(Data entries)
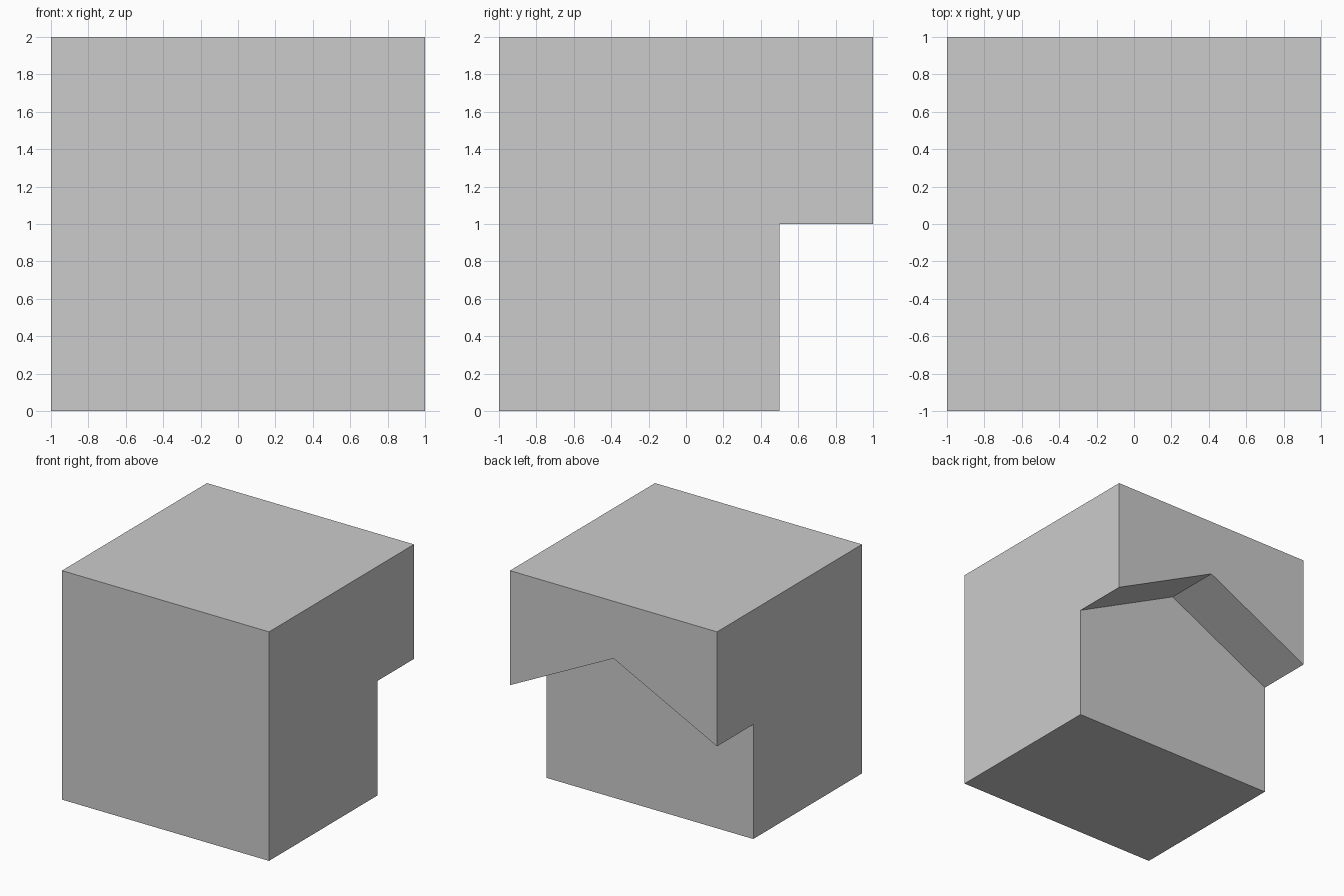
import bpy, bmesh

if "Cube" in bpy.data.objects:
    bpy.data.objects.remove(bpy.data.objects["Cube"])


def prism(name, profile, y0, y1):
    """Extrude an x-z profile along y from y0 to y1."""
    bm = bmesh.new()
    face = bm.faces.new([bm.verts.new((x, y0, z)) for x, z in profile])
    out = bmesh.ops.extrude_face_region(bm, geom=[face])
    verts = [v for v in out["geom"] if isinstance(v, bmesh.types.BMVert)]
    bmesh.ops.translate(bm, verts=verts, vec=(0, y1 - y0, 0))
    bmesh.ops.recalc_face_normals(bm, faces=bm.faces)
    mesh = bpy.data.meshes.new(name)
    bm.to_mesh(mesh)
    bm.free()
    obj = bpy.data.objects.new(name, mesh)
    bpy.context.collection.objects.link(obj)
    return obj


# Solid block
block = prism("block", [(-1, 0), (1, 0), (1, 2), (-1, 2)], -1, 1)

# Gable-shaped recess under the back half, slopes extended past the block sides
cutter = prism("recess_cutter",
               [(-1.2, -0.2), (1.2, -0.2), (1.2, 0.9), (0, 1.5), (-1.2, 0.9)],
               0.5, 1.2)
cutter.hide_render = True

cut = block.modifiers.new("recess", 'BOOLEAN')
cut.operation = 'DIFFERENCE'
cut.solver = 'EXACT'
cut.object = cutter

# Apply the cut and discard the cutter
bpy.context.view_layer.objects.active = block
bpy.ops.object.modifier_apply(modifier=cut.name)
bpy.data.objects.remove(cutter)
--
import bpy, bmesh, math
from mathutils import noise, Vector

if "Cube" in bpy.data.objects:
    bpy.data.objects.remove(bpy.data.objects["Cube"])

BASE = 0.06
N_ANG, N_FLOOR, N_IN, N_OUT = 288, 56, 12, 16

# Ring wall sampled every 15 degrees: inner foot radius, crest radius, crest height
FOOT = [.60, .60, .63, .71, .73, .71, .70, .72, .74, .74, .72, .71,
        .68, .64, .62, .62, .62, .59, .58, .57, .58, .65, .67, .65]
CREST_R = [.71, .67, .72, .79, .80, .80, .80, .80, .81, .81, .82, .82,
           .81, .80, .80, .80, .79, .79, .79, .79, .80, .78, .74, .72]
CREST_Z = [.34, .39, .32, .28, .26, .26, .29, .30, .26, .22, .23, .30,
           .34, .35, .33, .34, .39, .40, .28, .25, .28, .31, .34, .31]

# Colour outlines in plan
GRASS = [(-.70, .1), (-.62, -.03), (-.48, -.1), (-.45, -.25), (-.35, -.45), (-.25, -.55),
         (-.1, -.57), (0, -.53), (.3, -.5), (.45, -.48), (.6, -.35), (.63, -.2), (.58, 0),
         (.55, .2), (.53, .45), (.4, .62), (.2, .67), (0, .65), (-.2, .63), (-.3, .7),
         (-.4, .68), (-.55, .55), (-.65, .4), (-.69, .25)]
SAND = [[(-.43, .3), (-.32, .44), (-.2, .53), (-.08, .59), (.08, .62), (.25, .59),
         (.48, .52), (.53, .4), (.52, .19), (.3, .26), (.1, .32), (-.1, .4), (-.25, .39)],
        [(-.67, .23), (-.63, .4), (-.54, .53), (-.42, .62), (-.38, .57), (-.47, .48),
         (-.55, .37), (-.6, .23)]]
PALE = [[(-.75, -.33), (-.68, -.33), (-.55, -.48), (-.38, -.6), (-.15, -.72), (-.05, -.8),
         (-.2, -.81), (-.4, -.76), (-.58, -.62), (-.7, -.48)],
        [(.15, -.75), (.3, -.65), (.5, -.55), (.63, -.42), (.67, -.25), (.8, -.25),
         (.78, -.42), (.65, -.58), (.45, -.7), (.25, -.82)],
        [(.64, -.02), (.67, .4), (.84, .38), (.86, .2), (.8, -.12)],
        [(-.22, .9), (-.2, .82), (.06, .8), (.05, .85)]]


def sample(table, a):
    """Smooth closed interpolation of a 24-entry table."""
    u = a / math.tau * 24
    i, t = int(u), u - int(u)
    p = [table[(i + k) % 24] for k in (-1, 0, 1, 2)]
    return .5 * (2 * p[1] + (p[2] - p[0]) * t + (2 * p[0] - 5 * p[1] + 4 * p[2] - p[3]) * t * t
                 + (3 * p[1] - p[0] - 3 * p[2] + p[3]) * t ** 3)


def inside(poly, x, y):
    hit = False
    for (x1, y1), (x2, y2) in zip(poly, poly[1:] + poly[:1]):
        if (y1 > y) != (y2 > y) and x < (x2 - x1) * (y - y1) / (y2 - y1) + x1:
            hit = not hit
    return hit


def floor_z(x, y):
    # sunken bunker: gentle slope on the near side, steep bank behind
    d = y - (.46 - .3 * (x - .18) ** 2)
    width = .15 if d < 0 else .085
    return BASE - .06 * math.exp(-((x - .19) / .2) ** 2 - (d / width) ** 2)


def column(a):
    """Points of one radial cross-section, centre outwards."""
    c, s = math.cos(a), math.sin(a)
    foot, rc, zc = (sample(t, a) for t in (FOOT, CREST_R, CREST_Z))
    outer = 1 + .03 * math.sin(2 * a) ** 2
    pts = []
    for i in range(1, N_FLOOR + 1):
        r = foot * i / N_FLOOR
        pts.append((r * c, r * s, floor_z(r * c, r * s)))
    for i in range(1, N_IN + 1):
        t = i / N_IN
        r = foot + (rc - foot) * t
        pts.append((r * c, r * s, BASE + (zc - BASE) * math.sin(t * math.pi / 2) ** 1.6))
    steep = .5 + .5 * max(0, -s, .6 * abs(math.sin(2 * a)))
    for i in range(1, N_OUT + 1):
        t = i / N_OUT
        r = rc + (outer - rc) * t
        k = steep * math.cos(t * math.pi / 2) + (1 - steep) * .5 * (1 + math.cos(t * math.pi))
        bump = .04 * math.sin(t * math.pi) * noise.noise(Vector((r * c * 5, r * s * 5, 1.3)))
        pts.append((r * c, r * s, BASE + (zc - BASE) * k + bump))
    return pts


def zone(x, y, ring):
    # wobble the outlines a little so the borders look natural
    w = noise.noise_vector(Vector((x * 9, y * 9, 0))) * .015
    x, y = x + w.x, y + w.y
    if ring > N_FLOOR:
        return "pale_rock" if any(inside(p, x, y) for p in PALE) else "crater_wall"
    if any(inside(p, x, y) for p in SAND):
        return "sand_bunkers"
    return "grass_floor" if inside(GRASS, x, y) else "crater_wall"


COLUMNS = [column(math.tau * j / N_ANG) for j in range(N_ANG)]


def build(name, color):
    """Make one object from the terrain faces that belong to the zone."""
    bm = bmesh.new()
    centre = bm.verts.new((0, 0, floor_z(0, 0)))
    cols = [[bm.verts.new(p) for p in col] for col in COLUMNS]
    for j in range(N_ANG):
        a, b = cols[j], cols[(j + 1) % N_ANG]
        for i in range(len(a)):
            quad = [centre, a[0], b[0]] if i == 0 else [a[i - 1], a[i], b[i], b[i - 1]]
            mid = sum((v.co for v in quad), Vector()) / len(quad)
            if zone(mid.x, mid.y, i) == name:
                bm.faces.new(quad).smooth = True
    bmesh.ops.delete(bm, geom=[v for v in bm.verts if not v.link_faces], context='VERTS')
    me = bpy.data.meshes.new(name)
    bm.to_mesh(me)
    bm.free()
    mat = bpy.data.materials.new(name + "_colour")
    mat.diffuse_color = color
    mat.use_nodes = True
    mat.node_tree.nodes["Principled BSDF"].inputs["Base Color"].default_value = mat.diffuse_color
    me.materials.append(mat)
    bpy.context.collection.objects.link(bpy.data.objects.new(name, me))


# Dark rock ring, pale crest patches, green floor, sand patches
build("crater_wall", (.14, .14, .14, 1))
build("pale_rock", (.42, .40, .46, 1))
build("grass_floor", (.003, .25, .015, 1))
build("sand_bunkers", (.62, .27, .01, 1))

• [Exercise requirements]: Each line in the data where the string "table" occurs should be identified and copied.

• [Written answer]:
def sample(table, a):
    """Smooth closed interpolation of a 24-entry table."""
    p = [table[(i + k) % 24] for k in (-1, 0, 1, 2)]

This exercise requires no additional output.